Luckily new leads have been described in two articles in the May 20 issue of Nature. The first is by researchers from GlaxoSmithKline (Gamo et al. DOI) who in a very generous mood have shared the results of antimalarial testing of over 2 million organic compounds with the rest of the world. In their introduction the authors cite intrinsic difficulties in discovering and developing new antimicrobials, as well as a relative lack of public and private resource commitment towards antimalarial research as reasons for the lack in drug development progress. Another plausible reason one can think of is the poorly perceived profitability of antimalarial drugs by pharmaceutical companies because the usually third-world victims are expected to have little to spend.
Assembling over two million little labeled bottles each containing a promising drug is quite a logistical undertaking but fortunately from then on robots can take over. The experimental details are as we are known to expect from biochemical research are fuzzy but in simple terms the process starts by filling each well on a microtiter plate with a solution of falciparum infected red blood cells that apparently you can buy someplace. The drug is added and the mix is incubated. An effective drug kills the parasite and cell health is monitored by so-called LDH activity. An LDH developing solution containing a lactate is added which LDH if present converts to a pyruvate. In this process a NAD+ analog also present is reduced to the NADH analog which proton then migrates to nitro blue tetrazolium (also present) forming a bright-red formazan. In each plate the effective drugs can then be visually detected as distinct red spots. In this way more than 8,000 compounds were found to have activity against a particular multidrug resistant strain (at IC50).

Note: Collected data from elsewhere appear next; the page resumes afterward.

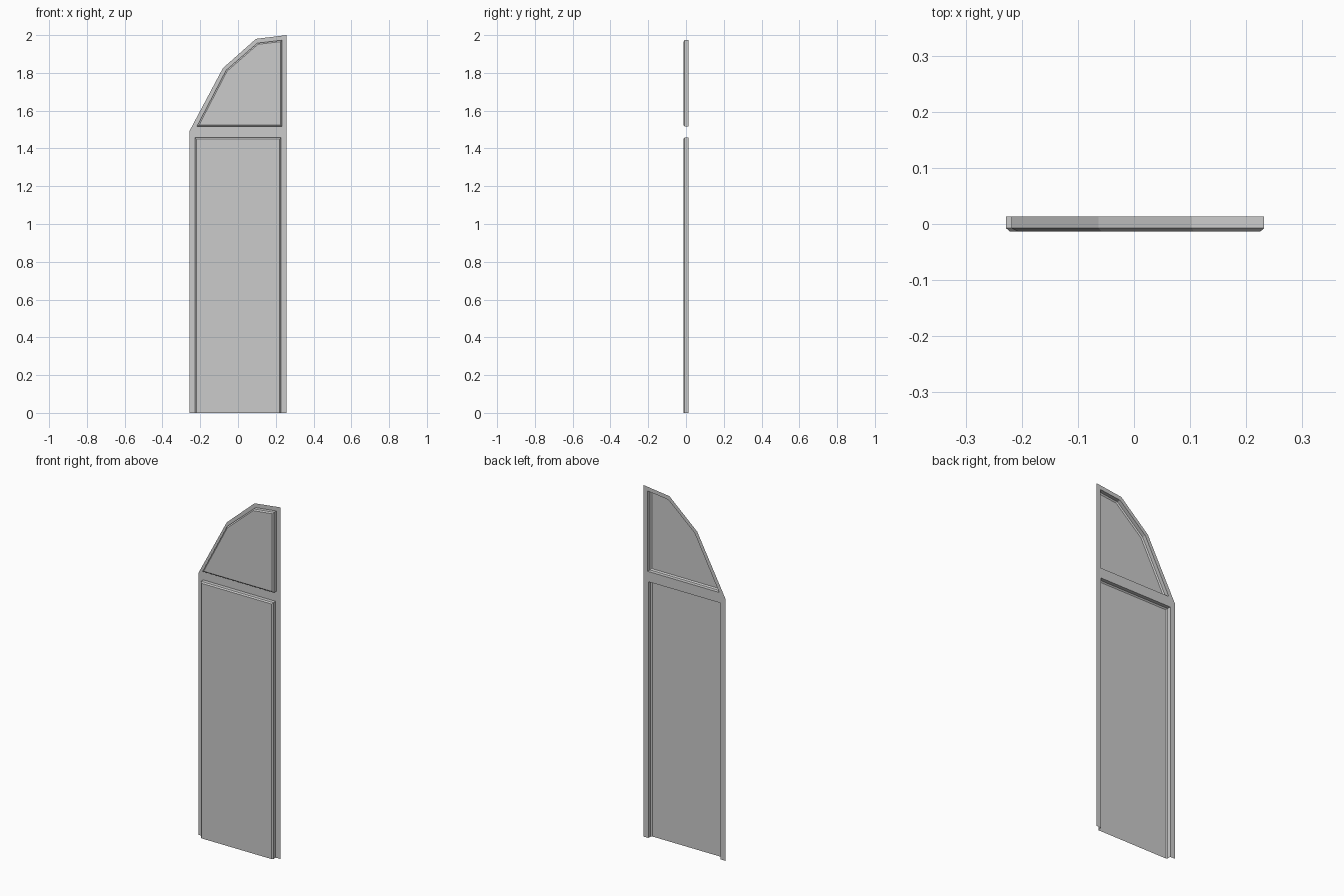
import bpy
from mathutils import Vector

if "Cube" in bpy.data.objects:
    bpy.data.objects.remove(bpy.data.objects["Cube"])

BACK, SHOULDER, FRONT = 0.0135, -0.0075, -0.0135
BEVEL = 0.007


def inset(loop, d, closed):
    """Offset a counter-clockwise x/z outline inwards with mitred corners."""
    pts = [Vector(p) for p in loop]
    n = len(pts)
    out = []
    for i, p in enumerate(pts):
        before = p - pts[i - 1] if closed or i > 0 else None
        after = pts[(i + 1) % n] - p if closed or i < n - 1 else None
        a = (before or after).normalized()
        b = (after or before).normalized()
        na, nb = Vector((-a.y, a.x)), Vector((-b.y, b.x))
        out.append(tuple(p + (na + nb) * d / (1 + na.dot(nb))))
    return out


def skin(name, strips, cap=False):
    """Bridge successive (loop, y) rings; each strip is (rings, closed)."""
    verts, faces = [], []
    for rings, closed in strips:
        n = len(rings[0][0])
        start = len(verts)
        for loop, y in rings:
            verts += [(x, y, z) for x, z in loop]
        for r in range(len(rings) - 1):
            o, q = start + r * n, start + (r + 1) * n
            for i in range(n if closed else n - 1):
                j = (i + 1) % n
                faces.append((o + i, o + j, q + j, q + i))
        if cap:
            faces.append(tuple(range(len(verts) - n, len(verts))))
    mesh = bpy.data.meshes.new(name)
    mesh.from_pydata(verts, [], faces)
    mesh.update()
    bpy.context.collection.objects.link(bpy.data.objects.new(name, mesh))


# Outlines in x/z, counter-clockwise seen from the front
lower_outer = [(0.258, 0), (0.258, 1.49), (-0.258, 1.49), (-0.258, 0)]
lower_inner = [(0.228, 0), (0.228, 1.458), (-0.228, 1.458), (-0.228, 0)]
upper_outer = [(-0.258, 1.49), (0.258, 1.49), (0.258, 2.0), (0.095, 1.98), (-0.08, 1.825)]
upper_inner = [(-0.218, 1.516), (0.232, 1.516), (0.232, 1.973), (0.103, 1.958), (-0.063, 1.814)]

# Flat sheet frame around both openings
skin("frame", [
    ([(lower_outer, BACK), (lower_inner, BACK)], False),
    ([(upper_outer, BACK), (upper_inner, BACK)], True),
])

# Raised hollow panels with bevelled front edges; the lower one is open below
for name, loop, closed in (("lower_panel", lower_inner, False),
                           ("upper_panel", upper_inner, True)):
    rings = [(loop, BACK), (loop, SHOULDER), (inset(loop, BEVEL, closed), FRONT)]
    skin(name, [(rings, closed)], cap=True)
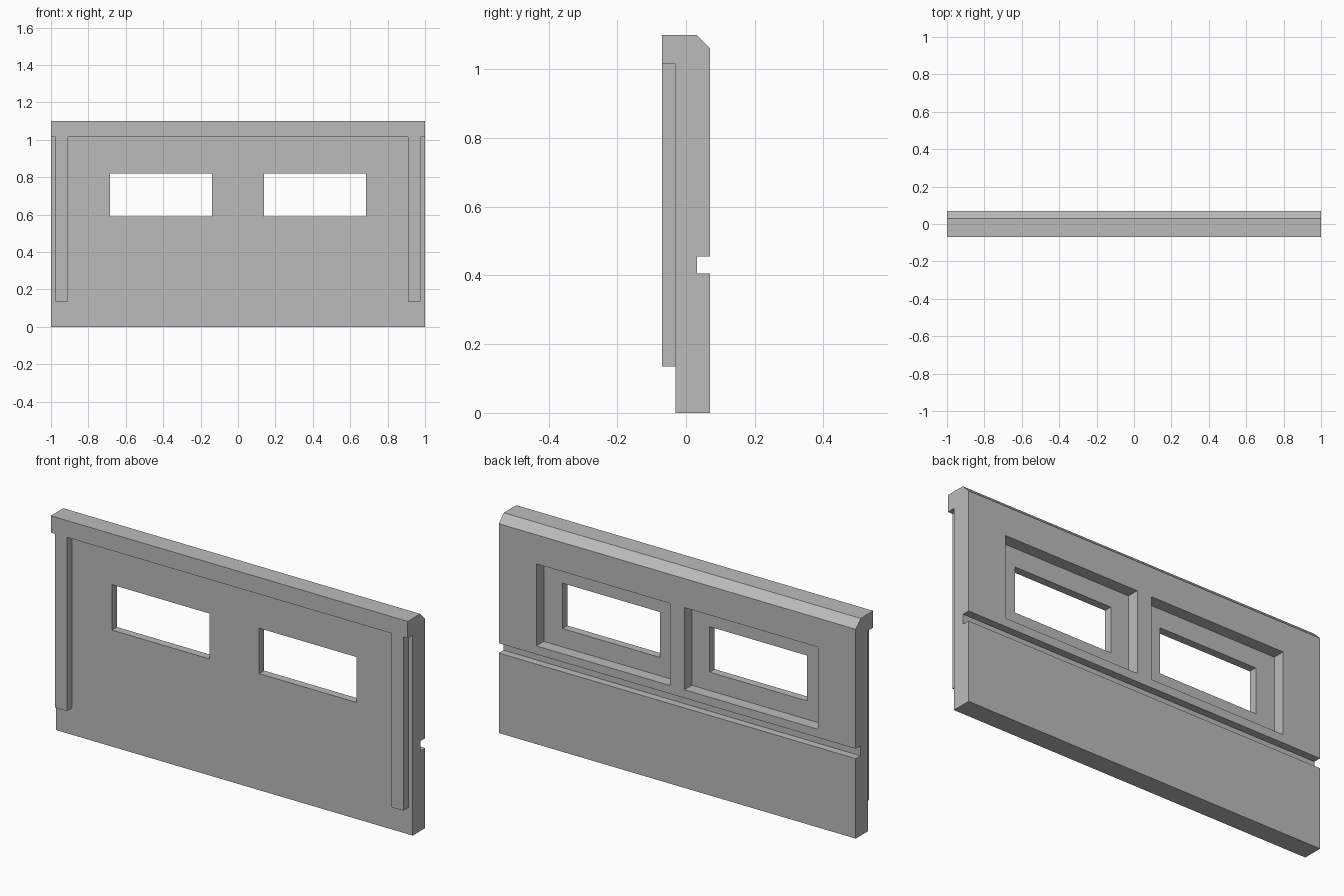
import bpy
import bmesh

if "Cube" in bpy.data.objects:
    bpy.data.objects.remove(bpy.data.objects["Cube"], do_unlink=True)

grey = bpy.data.materials.new("concrete grey")
grey.use_nodes = True
colour = (0.5, 0.5, 0.5, 1)
grey.diffuse_color = colour
grey.node_tree.nodes["Principled BSDF"].inputs["Base Color"].default_value = colour


def prism(name, outline, x0, x1):
    """Extrude a (y, z) outline along x."""
    bm = bmesh.new()
    face = bm.faces.new([bm.verts.new((x0, y, z)) for y, z in outline])
    moved = bmesh.ops.extrude_face_region(bm, geom=[face])["geom"]
    bmesh.ops.translate(bm, vec=(x1 - x0, 0, 0),
                        verts=[v for v in moved if isinstance(v, bmesh.types.BMVert)])
    bmesh.ops.recalc_face_normals(bm, faces=bm.faces)
    mesh = bpy.data.meshes.new(name)
    bm.to_mesh(mesh)
    bm.free()
    mesh.materials.append(grey)
    obj = bpy.data.objects.new(name, mesh)
    bpy.context.collection.objects.link(obj)
    return obj


def box(name, x, y, z):
    return prism(name, [(y[0], z[0]), (y[1], z[0]), (y[1], z[1]), (y[0], z[1])], *x)


def combine(target, tool, operation):
    """Apply a boolean and remove the tool object."""
    tool.hide_render = True
    mod = target.modifiers.new(operation.lower(), "BOOLEAN")
    mod.operation = operation
    mod.solver = "EXACT"
    mod.object = tool
    bpy.context.view_layer.objects.active = target
    bpy.ops.object.modifier_apply(modifier=mod.name)
    bpy.data.objects.remove(tool, do_unlink=True)


FRONT, FACE, BACK = -0.07, -0.03, 0.07
HEIGHT, LIP = 1.10, 1.015

# Wall section: front lip at the top, chamfered back edge, groove across the back
section = [
    (FACE, 0), (BACK, 0),
    (BACK, 0.405), (0.032, 0.405), (0.032, 0.455), (BACK, 0.455),
    (BACK, 1.06), (0.03, HEIGHT), (FRONT, HEIGHT), (FRONT, LIP), (FACE, LIP),
]
wall = prism("wall_panel", section, -1, 1)

for side in (-1, 1):
    def span(a, b):
        return sorted((side * a, side * b))

    # Upright strip below the lip
    combine(wall, box("upright_strip", span(0.91, 0.975), (FRONT, 0), (0.135, 1.05)), "UNION")
    # Wide window recess in the back, then the opening through the wall
    combine(wall, box("recess_cutter", span(0.04, 0.79), (0.01, 0.2), (0.497, 0.913)), "DIFFERENCE")
    combine(wall, box("window_cutter", span(0.14, 0.685), (-0.2, 0.2), (0.59, 0.82)), "DIFFERENCE")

In the second Nature article a collective of over 30 scientists from several non-profit institutions (Guiguemde et al 2010 DOI) accomplish a similar feat. Here the library contained over 300,000 chemical compounds with a yield of 561 compounds at EC50. The detection method used (this blog guesses) measures the activity of the polymerase chain reaction in healthy cells by adding SYBR Green I which only shows fluorescence when bound to double stranded DNA.